Radio Operator 1st Class
 

From March 15,1971 to November 30, 1971 I returned again to Leer/Ostfriesland and the Maritime School for Radio Officer 1'st Class. In the meantime, in contrast to the first school-time, my priorities had changed.  I had started a family, and the future was clear.  I visited the Deutsche Bundespost for Norddeich Radio with a view for employment as 1'st Class Radio Operator - a spring-board for a land job.


             The Marine School Leer (front view)

The test speed for 1'st Class was 110 characters per minute (22 wpm) for code groups, and 135 characters per minute (27 wpm) for text, also for five minutes without error.  We were the last school group in Leer to meet this relatively high test speed.  Later in 1977 it was reduced to 80 characters per minute (16 wpm) for code groups, and 100 characters per minute (25 wpm) for text for the General Certificate.  This was an impractical decision because much ship traffic; weather reports, nautical warnings, etc, is sent at 125 characters per minute, (25 wpm) which is a great difficulty for the newcomer.
The 1'st Class school group was actually only a continuation of the 2'nd class school group.  We all had a minimum of three years sea-time behind us, so the test speed was no problem.  A small problem for me was that shortly after going to sea, I converted to an electronic key, and must again become acquainted with the good old Junker hand key.

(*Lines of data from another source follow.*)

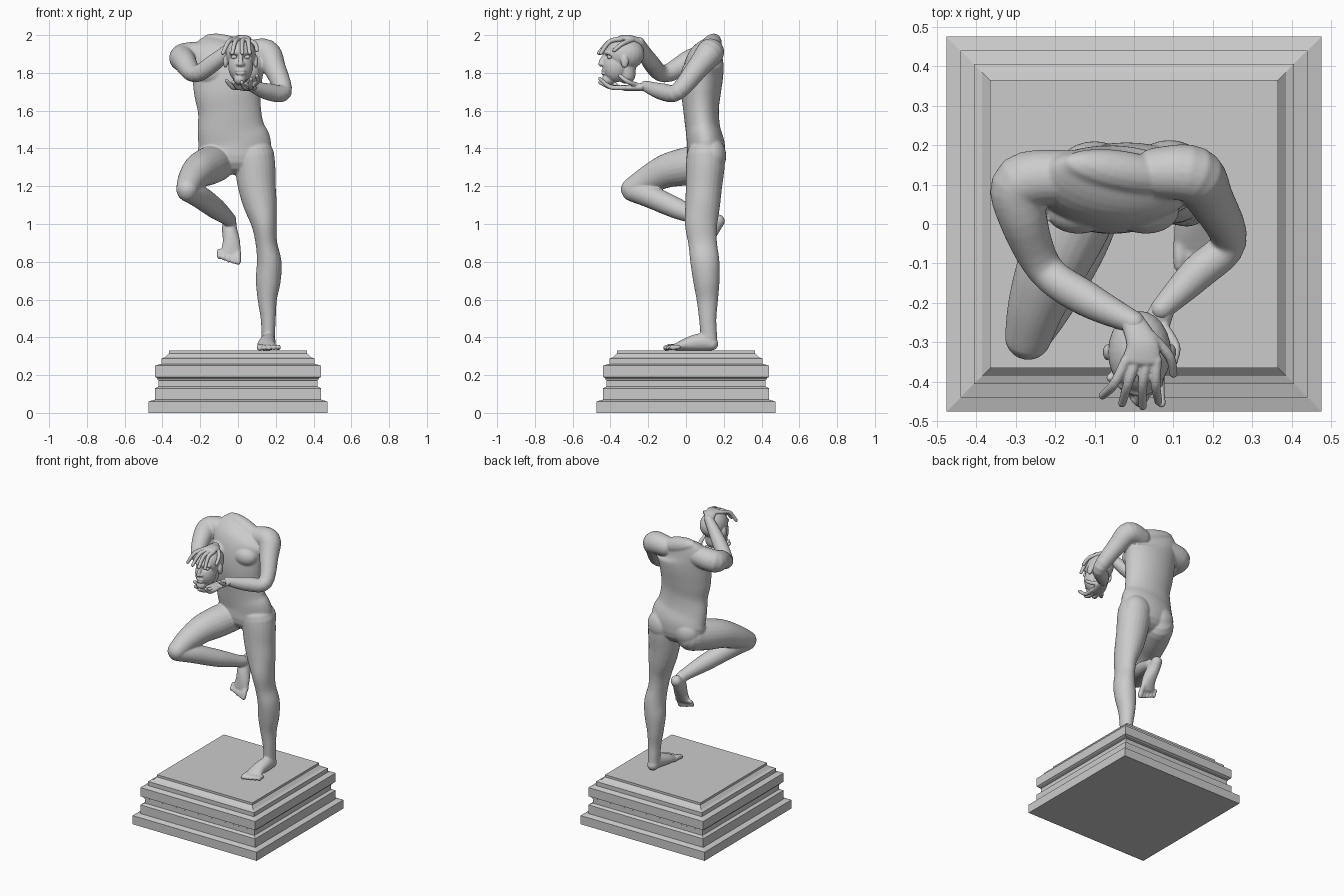
import bpy, bmesh
from math import sin, cos, pi, radians
from mathutils import Vector, Matrix

X, Z = Vector((1, 0, 0)), Vector((0, 0, 1))
I4 = Matrix.Identity(4)


def spline(rows, n=5):
    """Catmull-Rom through rows of (x, y, z, side radius, other radius)."""
    r = [tuple(p) if len(p) == 5 else tuple(p) + (p[3],) for p in rows]
    r = [r[0]] + r + [r[-1]]
    out = []
    for i in range(1, len(r) - 2):
        for k in range(n):
            t = k / n
            out.append([0.5 * (2 * b + (c - a) * t + (2 * a - 5 * b + 4 * c - d) * t * t
                               + (3 * b - a - 3 * c + d) * t ** 3)
                        for a, b, c, d in zip(*r[i - 1:i + 3])])
    return out + [list(r[-1])]


def tube(bm, rows, side=X, M=I4, floor=None, seg=24):
    """Closed organic tube with rounded ends."""
    pts = spline(rows)
    P = [Vector(p[:3]) for p in pts]
    T = [(P[min(i + 1, len(P) - 1)] - P[max(i - 1, 0)]).normalized() for i in range(len(P))]
    st = [(P[i], T[i], pts[i][3], pts[i][4]) for i in range(len(P))]

    def cap(s, sign):
        p, t, a, b = s
        return [(p + t * sign * min(a, b) * sin(radians(f)), t, a * cos(radians(f)), b * cos(radians(f)))
                for f in (22, 45, 65, 82)]
    st = cap(st[0], -1)[::-1] + st + cap(st[-1], 1)
    rings = []
    for p, t, a, b in st:
        u = (side - t * side.dot(t)).normalized()
        v = t.cross(u)
        ring = []
        for k in range(seg):
            w = 2 * pi * k / seg
            q = p + u * a * cos(w) + v * b * sin(w)
            if floor is not None:
                q.z = max(q.z, floor)
            ring.append(bm.verts.new(M @ q))
        rings.append(ring)
    for r0, r1 in zip(rings, rings[1:]):
        for k in range(seg):
            j = (k + 1) % seg
            bm.faces.new((r0[k], r0[j], r1[j], r1[k]))
    bm.faces.new(rings[0][::-1])
    bm.faces.new(rings[-1])


def blob(bm, c, r):
    """Ellipsoid muscle or bone mass."""
    M = Matrix.Translation(c) @ Matrix.Diagonal((*r, 1))
    bmesh.ops.create_uvsphere(bm, u_segments=24, v_segments=16, radius=1, matrix=M)


def finish(bm, name, voxel=None, smooth=0):
    bmesh.ops.recalc_face_normals(bm, faces=bm.faces)
    me = bpy.data.meshes.new(name)
    bm.to_mesh(me)
    bm.free()
    ob = bpy.data.objects.new(name, me)
    bpy.context.collection.objects.link(ob)
    bpy.context.view_layer.objects.active = ob
    if voxel:
        m = ob.modifiers.new("fuse", 'REMESH')
        m.mode, m.voxel_size, m.use_smooth_shade = 'VOXEL', voxel, True
        s = ob.modifiers.new("soften", 'SMOOTH')
        s.factor, s.iterations = 0.5, smooth
        for n in ("fuse", "soften"):
            bpy.ops.object.modifier_apply(modifier=n)
    return ob


# stepped square plinth
bm = bmesh.new()
profile = [(.475, 0), (.475, .06), (.44, .07), (.44, .13), (.42, .14), (.42, .172), (.425, .175),
           (.425, .182), (.44, .19), (.44, .25), (.405, .26), (.405, .288), (.385, .295), (.365, .315), (.365, .33)]
rings = [[bm.verts.new((sx * h, sy * h, z)) for sx, sy in ((-1, -1), (1, -1), (1, 1), (-1, 1))] for h, z in profile]
for a, b in zip(rings, rings[1:]):
    for k in range(4):
        bm.faces.new((a[k], a[k - 3], b[k - 3], b[k]))
bm.faces.new(rings[0][::-1])
bm.faces.new(rings[-1])
finish(bm, "plinth")

# torso
bm = bmesh.new()
tube(bm, [(-.02, .105, 1.36, .19, .1), (-.02, .105, 1.42, .195, .1), (-.037, .09, 1.5, .178, .092),
          (-.045, .08, 1.6, .167, .094), (-.055, .08, 1.7, .178, .105), (-.055, .09, 1.8, .188, .108),
          (-.045, .105, 1.88, .2, .095), (-.025, .13, 1.935, .17, .055)], seg=40)
for x in (-.14, .03):
    blob(bm, (x, .035, 1.8), (.085, .06, .065))
blob(bm, (-.1, .135, 1.36), (.095, .075, .09))
blob(bm, (.09, .135, 1.36), (.095, .078, .1))

# arms
tube(bm, [(-.17, .12, 1.9, .068), (-.285, .105, 1.885, .072), (-.283, .02, 1.86, .062),
          (-.225, -.115, 1.795, .046), (-.12, -.19, 1.86, .045), (0, -.25, 1.963, .029)], Z)
tube(bm, [(.06, .13, 1.905, .065), (.15, .125, 1.905, .073), (.192, .065, 1.83, .06),
          (.24, -.045, 1.70, .046), (.16, -.125, 1.70, .045), (.07, -.215, 1.73, .029)], Z)

# standing leg
tube(bm, [(.08, .103, 1.36, .112, .1), (.09, .102, 1.3, .108, .102), (.1, .095, 1.2, .1, .096),
          (.118, .088, 1.1, .088, .092), (.138, .08, 1.0, .067, .086), (.15, .088, .9, .057, .076),
          (.165, .1, .8, .065, .077), (.16, .108, .7, .066, .07), (.155, .113, .6, .051, .057),
          (.16, .115, .5, .04, .046), (.16, .12, .42, .036, .044), (.16, .122, .385, .036, .044)])

# raised leg: thigh and shin
tube(bm, [(-.115, .1, 1.325, .1), (-.16, 0, 1.305, .1), (-.205, -.1, 1.282, .09),
          (-.245, -.2, 1.235, .074), (-.268, -.285, 1.185, .06)])
tube(bm, [(-.268, -.285, 1.175, .056), (-.205, -.19, 1.145, .06), (-.12, -.05, 1.083, .055),
          (-.06, .07, 1.035, .04), (-.045, .115, 1.02, .037)])


def foot(M, inner):
    """Foot along -y with its sole on z = 0; inner = side of the big toe."""
    tube(bm, [(0, .135, .036, .036, .036), (0, .08, .045, .04, .046), (inner * .01, .01, .034, .046, .036),
              (inner * .006, -.05, .02, .054, .02)], M=M, floor=0)
    for k in range(5):
        x = inner * (.044 - .0245 * k)
        r = .017 if k == 0 else .0125
        tip = -.105 + .004 * k * k * .6
        tube(bm, [(x, -.04, .018, r), (x, -.08, .02, r), (x, tip, .013, r)], M=M, floor=0, seg=12)


foot(Matrix.Translation((.16, 0, .33)), -1)
foot(Matrix.Translation((-.045, .115, 1.02)) @ Matrix.Rotation(radians(58), 4, 'X')
     @ Matrix.Translation((0, -.11, -.085)), 1)
finish(bm, "body", .0052, 8)


def hand(name, palm, fingers):
    bm = bmesh.new()
    tube(bm, palm)
    for f in fingers:
        tube(bm, [(*p, r) for p, r in zip(f, (.0135, .0125, .0105))], Z, seg=12)
    finish(bm, name, .0038, 3)


# hands: one over the brow, one under the chin
hand("upper_hand", [(-.005, -.245, 1.96, .03, .025), (.02, -.3, 1.983, .04, .018), (.02, -.345, 1.982, .05, .016)],
     [[(.02 + dx, -.345, 1.98), (mx, -.405, 1.965), (tx, ty, 1.905)]
      for dx, mx, tx, ty in ((-.04, -.05, -.08, -.435), (-.014, -.015, -.03, -.455),
                             (.014, .022, .022, -.462), (.038, .055, .062, -.45))]
     + [[(.045, -.285, 1.975), (.09, -.335, 1.955), (.1, -.38, 1.92)]])
hand("lower_hand", [(.075, -.21, 1.728, .03, .024), (.05, -.27, 1.722, .038, .018), (.035, -.325, 1.72, .046, .015)],
     [[(.035 + dx, -.325, 1.722), (mx, my, 1.725), (tx, ty, tz)]
      for dx, mx, my, tx, ty, tz in ((-.038, -.03, -.36, -.06, -.39, 1.758), (-.014, -.005, -.385, -.025, -.43, 1.75),
                                     (.012, .03, -.4, .02, -.455, 1.75), (.035, .065, -.4, .07, -.455, 1.768))]
     + [[(.075, -.26, 1.735), (.105, -.31, 1.755), (.1, -.35, 1.785)]])

# carried head
bm = bmesh.new()
cx = .014
blob(bm, (cx, -.325, 1.9), (.08, .105, .086))
blob(bm, (cx, -.372, 1.835), (.066, .07, .085))
blob(bm, (cx - .005, -.41, 1.765), (.032, .036, .03))
tube(bm, [(cx, -.315, 1.83, .05), (cx, -.315, 1.79, .048)])
tube(bm, [(cx, -.432, 1.893, .009), (cx, -.447, 1.865, .012), (cx, -.45, 1.848, .015)], seg=12)
tube(bm, [(cx - .05, -.405, 1.905, .011), (cx, -.425, 1.91, .013), (cx + .05, -.405, 1.905, .011)], Z, seg=12)
for z in (1.812, 1.797):
    blob(bm, (cx, -.437, z), (.026, .011, .009))
for s in (-1, 1):
    blob(bm, (cx + s * .08, -.325, 1.86), (.013, .021, .034))
    blob(bm, (cx + s * .014, -.44, 1.845), (.01, .014, .009))
head = finish(bm, "carried_head", .0045, 4)

# eye sockets pressed in, then eyeballs
for s in (-1, 1):
    eye = Vector((cx + s * .034, -.425, 1.884))
    for v in head.data.vertices:
        d = ((v.co.x - eye.x) / .024) ** 2 + ((v.co.z - eye.z) / .014) ** 2
        if d < 1 and v.co.y < -.37:
            v.co.y += .02 * (1 - d)
    bm = bmesh.new()
    blob(bm, eye + Vector((0, .022, 0)), (.016, .014, .012))
    ball = finish(bm, "left_eye" if s > 0 else "right_eye")
    ball.data.shade_smooth()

The young women and men in the parallel-running 2'nd Class peered at us with large eyes, in awe, which pleased us, and we, with condenscension, helped them with practical radio traffic practice. With pleasure we let them buy us beer in our favorite tavern, die Kleine Möwe, for stories of radio practice and the sea.

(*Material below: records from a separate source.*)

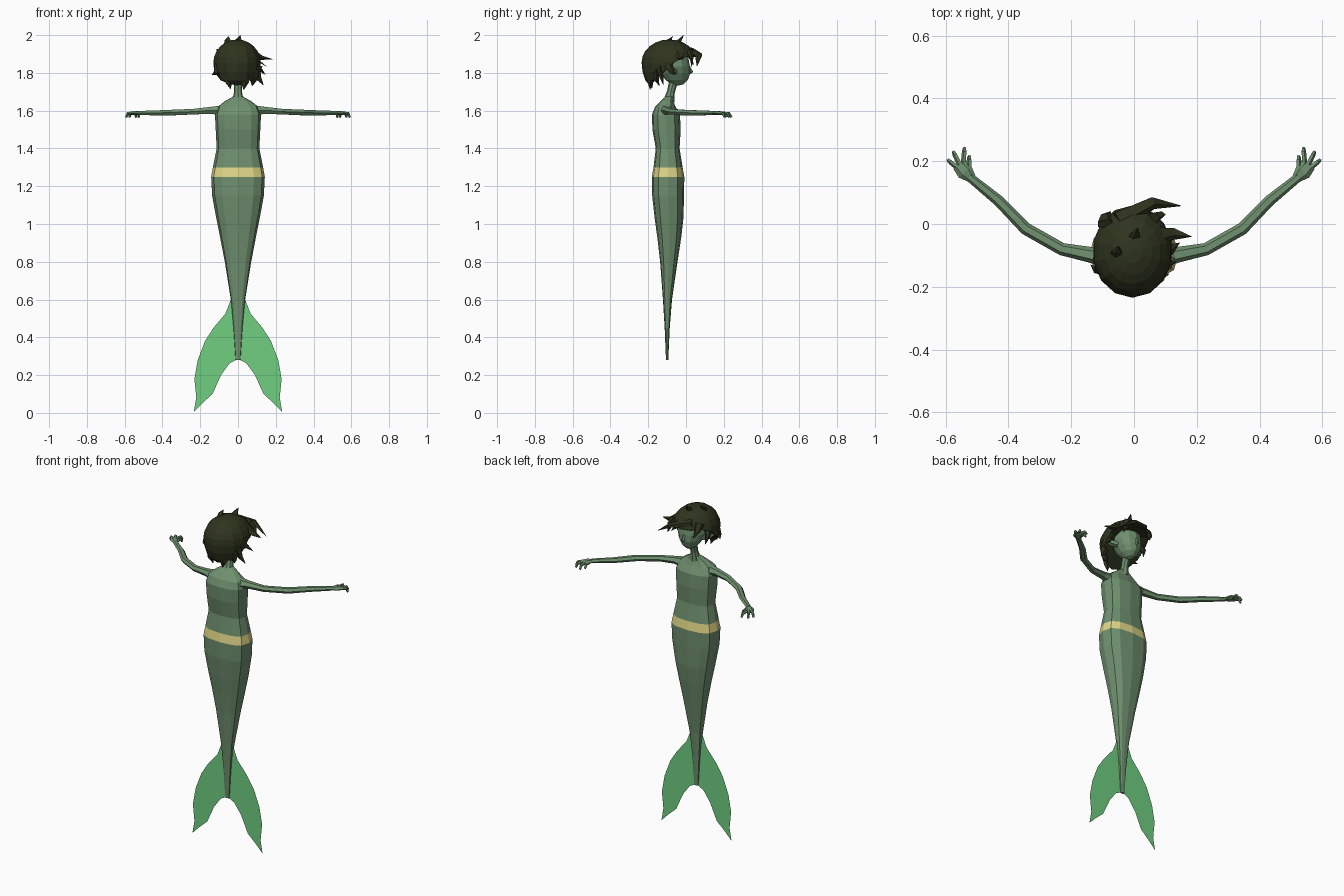
import bpy, bmesh
from math import sin, cos, tau, copysign
from mathutils import Vector

if "Cube" in bpy.data.objects:
    bpy.data.objects.remove(bpy.data.objects["Cube"])


def material(name, red, green, blue):
    mat = bpy.data.materials.new(name)
    mat.use_nodes = True
    colour = (red, green, blue, 1)
    mat.diffuse_color = colour
    mat.node_tree.nodes["Principled BSDF"].inputs["Base Color"].default_value = colour
    return mat


skin = material("sea green skin", .16, .28, .16)
gold = material("pale gold belt", .73, .66, .24)
fin_green = material("bright fin green", .16, .62, .22)
hair_dark = material("dark olive hair", .028, .034, .013)


def finish(name, bm, mats, mirror=False):
    bmesh.ops.recalc_face_normals(bm, faces=bm.faces)
    mesh = bpy.data.meshes.new(name)
    bm.to_mesh(mesh)
    bm.free()
    for mat in mats:
        mesh.materials.append(mat)
    obj = bpy.data.objects.new(name, mesh)
    bpy.context.collection.objects.link(obj)
    if mirror:
        obj.modifiers.new("mirror", 'MIRROR').use_mirror_merge = False
    return obj


def loft(bm, rings):
    """Skin a list of point rings and cap both ends."""
    loops = [[bm.verts.new(p) for p in ring] for ring in rings]
    for low, high in zip(loops, loops[1:]):
        for i in range(len(low)):
            j = (i + 1) % len(low)
            bm.faces.new((low[i], low[j], high[j], high[i]))
    bm.faces.new(loops[0])
    bm.faces.new(loops[-1])


def tube(bm, path, radii, sides=6, flat=1.0):
    """Tapered tube along a path; flat squashes it across its second axis."""
    pts = [Vector(p) for p in path]
    whole = (pts[-1] - pts[0]).normalized()
    ref = Vector((0, 1, 0)) if abs(whole.z) > .75 else Vector((0, 0, 1))
    rings = []
    for i, (p, r) in enumerate(zip(pts, radii)):
        along = (pts[min(i + 1, len(pts) - 1)] - pts[max(i - 1, 0)]).normalized()
        side = along.cross(ref).normalized()
        up = side.cross(along)
        rings.append([p + r * (cos(a) * side + flat * sin(a) * up)
                      for a in (tau * k / sides for k in range(sides))])
    loft(bm, rings)


# Torso and tail: height, half width, back y, face-side y
sections = [
    (.28, .013, -.106, -.094), (.45, .024, -.113, -.086), (.6, .038, -.122, -.074),
    (.8, .07, -.137, -.045), (.93, .095, -.152, -.025), (1.03, .115, -.166, -.014),
    (1.15, .137, -.179, -.01), (1.25, .142, -.181, -.009), (1.3, .133, -.172, -.018),
    (1.4, .113, -.16, -.034), (1.5, .118, -.178, -.028), (1.58, .122, -.18, -.032),
    (1.62, .108, -.164, -.055), (1.65, .07, -.135, -.068), (1.675, .026, -.108, -.068),
]


def squarish(value):
    return copysign(abs(value) ** .75, value)


bm = bmesh.new()
rings = []
for z, half, back, front in sections:
    mid, depth = (back + front) / 2, (front - back) / 2
    rings.append([(half * squarish(cos(tau * k / 12)),
                   mid + depth * squarish(sin(tau * k / 12)), z) for k in range(12)])
loft(bm, rings)
for face in bm.faces:
    face.material_index = int(1.25 < face.calc_center_median().z < 1.3)
finish("torso_and_tail", bm, [skin, gold])

# Neck
bm = bmesh.new()
tube(bm, [(0, -.09, 1.65), (0, -.08, 1.7), (0, -.06, 1.78)], [.03, .021, .024], 8)
finish("neck", bm, [skin])

# Head, with a narrowed jaw
bm = bmesh.new()
bmesh.ops.create_uvsphere(bm, u_segments=12, v_segments=8, radius=1)
for v in bm.verts:
    jaw = 1 - .3 * max(0, -v.co.z)
    v.co = (v.co.x * .083 * jaw, -.063 + v.co.y * .083 + .02 * max(0, -v.co.z),
            1.835 + v.co.z * .103)
finish("head", bm, [skin])

# Nose
bm = bmesh.new()
tube(bm, [(0, .015, 1.84), (0, .028, 1.805), (0, .014, 1.797)], [.004, .01, .008], 4)
finish("nose", bm, [skin])

# Pointed ears
bm = bmesh.new()
tube(bm, [(.065, -.06, 1.805), (.095, -.08, 1.815), (.13, -.11, 1.835)],
     [.018, .022, .002], 5, .8)
finish("ears", bm, [skin], True)

# Arms
bm = bmesh.new()
tube(bm, [(.07, -.105, 1.6), (.14, -.098, 1.602), (.23, -.08, 1.595),
          (.345, -.015, 1.59), (.43, .073, 1.588), (.525, .15, 1.588)],
     [.04, .025, .02, .02, .018, .014], 6, .85)
finish("arms", bm, [skin], True)

# Hands: a palm with three fingers and a thumb, curling down
bm = bmesh.new()
tube(bm, [(.515, .143, 1.588), (.538, .166, 1.588), (.558, .19, 1.585)],
     [.014, .027, .023], 6, .45)
for tip_x, tip_y, base_x, base_y in [(.592, .203, .56, .178), (.575, .229, .555, .19),
                                     (.54, .241, .543, .19), (.525, .215, .525, .168)]:
    mid_x, mid_y = base_x + (tip_x - base_x) * .75, base_y + (tip_y - base_y) * .75
    tube(bm, [(base_x, base_y, 1.587), (mid_x, mid_y, 1.585), (tip_x, tip_y, 1.565)],
         [.009, .008, .006], 5)
finish("hands", bm, [skin], True)

# Tail fins: a thin sheet between an outer and an inner edge
outer = [(.038, .6), (.067, .525), (.13, .45), (.175, .38), (.213, .28),
         (.231, .18), (.221, .08), (.234, .005)]
inner = [(0, .6), (0, .45), (0, .35), (.01, .28), (.045, .262), (.09, .2),
         (.135, .1), (.19, .05)]
bm = bmesh.new()
edges = [[bm.verts.new((x, -.1, z)) for x, z in edge] for edge in (outer, inner)]
for i in range(len(outer) - 1):
    bm.faces.new((edges[0][i], edges[0][i + 1], edges[1][i + 1], edges[1][i]))
finish("tail_fins", bm, [fin_green], True)

# Hair cap, trimmed up from the nape to the forehead
bm = bmesh.new()
bmesh.ops.create_uvsphere(bm, u_segments=14, v_segments=12, radius=1)
for v in bm.verts:
    x, y, z = v.co
    x, y = x * .128 - .005, y * .147 - .088
    z = 1.855 + z * (.122 if z > 0 else .19)
    v.co = (x, y, max(z, min(1.725 + (y + .2) * .95, 1.885)))
finish("hair_cap", bm, [hair_dark])

# Hair locks: root, middle, tip, root thickness
locks = [
    ((-.05, .01, 1.92), (.06, .068, 1.895), (.15, .058, 1.835), .035),    # fringe sweep
    ((.07, -.04, 1.91), (.125, -.03, 1.88), (.183, -.04, 1.872), .035),   # side flick
    ((.09, -.1, 1.86), (.115, -.08, 1.82), (.145, -.06, 1.79), .03),
    ((.09, -.14, 1.83), (.105, -.13, 1.775), (.135, -.12, 1.735), .03),
    ((-.09, -.08, 1.88), (-.11, -.05, 1.83), (-.1, -.04, 1.78), .028),
    ((-.09, .0, 1.92), (-.09, .025, 1.88), (-.075, .04, 1.84), .03),
    ((.06, .02, 1.91), (.085, .03, 1.88), (.1, .03, 1.83), .03),
    ((-.1, -.14, 1.84), (-.115, -.15, 1.8), (-.138, -.13, 1.79), .03),
    ((-.05, -.18, 1.8), (-.05, -.185, 1.75), (-.04, -.18, 1.715), .035),  # nape
    ((.03, -.185, 1.8), (.035, -.19, 1.75), (.03, -.19, 1.71), .038),
    ((.08, -.16, 1.82), (.08, -.155, 1.76), (.075, -.14, 1.73), .032),
    ((-.05, -.1, 1.95), (-.055, -.085, 1.975), (-.05, -.07, 1.993), .026),  # crown
    ((0, -.05, 1.95), (.005, -.03, 1.975), (.012, -.012, 2.0), .026),
]
bm = bmesh.new()
for root, middle, tip, size in locks:
    tube(bm, [root, middle, tip], [size, size * .6, .001], 5, .6)
finish("hair_locks", bm, [hair_dark])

The appointment for the final test came quickly; the leader of the Test Commission was Herr Oberpostrat Hass.  I don't know if he understood the tension before the test, but he was full of good humor.  He said, "Good morning gentlemen, my name is Hass. (English - Hate!)  Reassure yourselves that it is not my inner desire to oppose you."


     Marine School Leer (side-view)

The clear-text test speed of 135 characters per minute (27 wpm) we had to copy on a typewriter, because in practice, it was hardly ever possible to copy at that speed in a legible hand.  I almost came to difficulty myself. My colleague, Hans-Joachim Grützner was sitting next to me, and we hammered out the text in exactly the same speed and rythm for a minimum of two minutes. That disturbed both our concentrations, and one of us deliberately changed speed to end this distraction.
So far as I can remember, we all passed.  We finally went our separate ways; one beginning with Norddeich Radio, one returning to sea, and another to a land job, or additional study.
On the day of the final test I called the Personnel man at Norddeich Radio, and asked if I could start working tomorrow, as the Christmas traffic had already started, and we agreed on December 6, 1971.  See more under Norddeich Radio.


The three former radio instructors of the Marine School Leer. This photo was taken July 20th 1984 during the official dismissal of H. Grums. Right: Hanswerner Grums (12.25.03) and his wife, Harm Hasbargen and Hans-Jürgen Wittfoht